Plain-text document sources
______
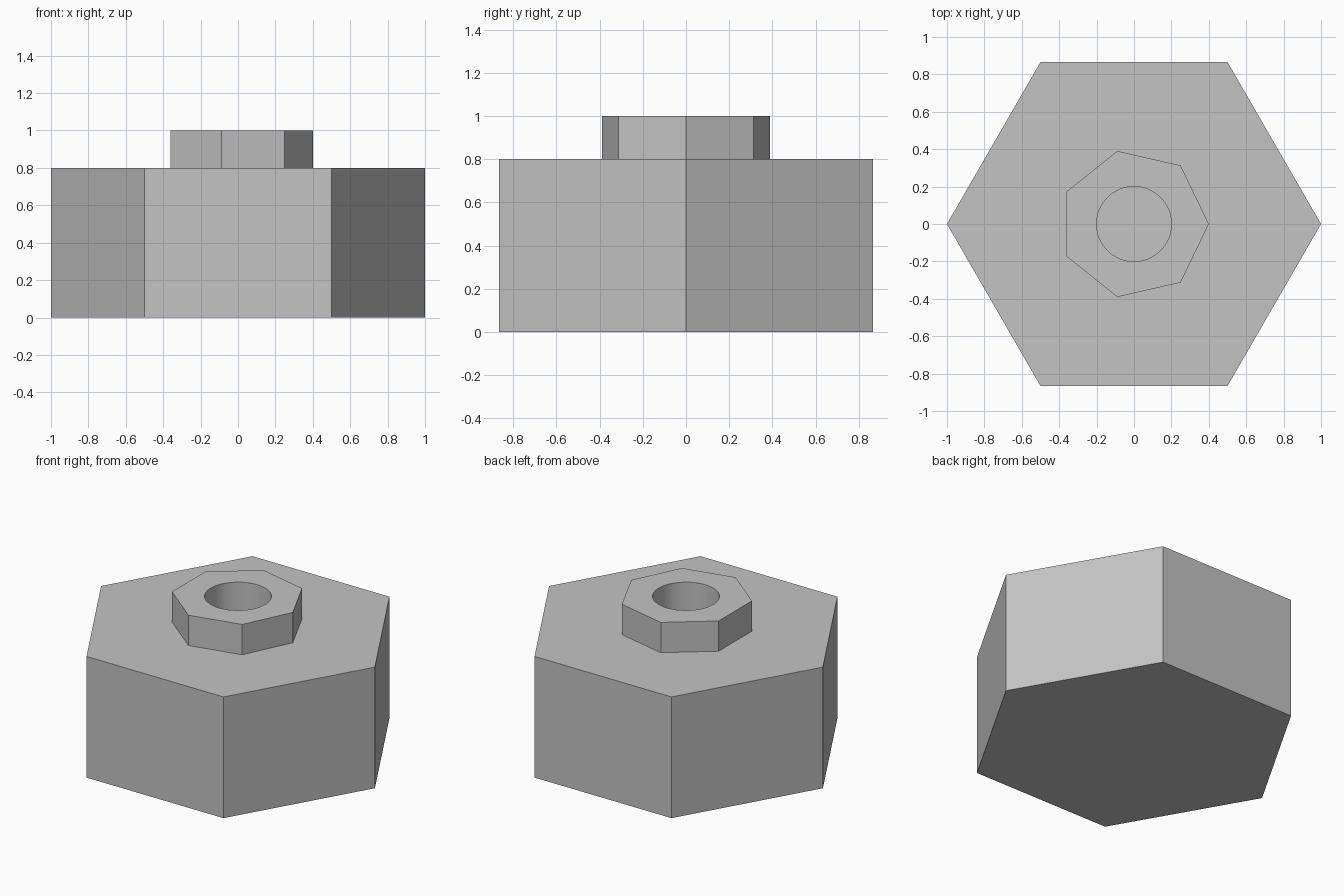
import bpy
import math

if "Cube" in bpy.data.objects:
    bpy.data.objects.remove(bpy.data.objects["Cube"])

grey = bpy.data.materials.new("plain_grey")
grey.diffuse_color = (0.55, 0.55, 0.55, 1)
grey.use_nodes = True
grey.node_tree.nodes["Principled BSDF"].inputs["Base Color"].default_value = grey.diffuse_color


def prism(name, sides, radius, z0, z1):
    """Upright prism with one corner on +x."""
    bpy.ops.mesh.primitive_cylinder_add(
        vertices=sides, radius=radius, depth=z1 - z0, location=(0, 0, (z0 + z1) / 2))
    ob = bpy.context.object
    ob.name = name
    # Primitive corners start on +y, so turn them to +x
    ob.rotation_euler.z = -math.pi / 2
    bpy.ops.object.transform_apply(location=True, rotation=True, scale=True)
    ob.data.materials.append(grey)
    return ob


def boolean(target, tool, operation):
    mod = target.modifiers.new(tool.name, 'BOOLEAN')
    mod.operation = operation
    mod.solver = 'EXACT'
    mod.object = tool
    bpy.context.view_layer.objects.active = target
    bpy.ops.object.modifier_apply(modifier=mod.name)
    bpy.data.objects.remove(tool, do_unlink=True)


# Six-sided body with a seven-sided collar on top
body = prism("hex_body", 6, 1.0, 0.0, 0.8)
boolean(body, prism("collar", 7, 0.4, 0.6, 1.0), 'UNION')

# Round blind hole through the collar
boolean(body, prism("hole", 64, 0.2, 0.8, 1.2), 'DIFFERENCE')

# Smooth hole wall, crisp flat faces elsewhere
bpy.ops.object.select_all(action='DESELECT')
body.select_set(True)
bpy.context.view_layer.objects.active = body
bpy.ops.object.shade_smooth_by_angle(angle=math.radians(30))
______
Using the records above, please repeat the line with "0.8, 1.2), 'DIFFERENCE')" and every line after it exactly, and give no other text.

boolean(body, prism("hole", 64, 0.2, 0.8, 1.2), 'DIFFERENCE')

# Smooth hole wall, crisp flat faces elsewhere
bpy.ops.object.select_all(action='DESELECT')
body.select_set(True)
bpy.context.view_layer.objects.active = body
bpy.ops.object.shade_smooth_by_angle(angle=math.radians(30))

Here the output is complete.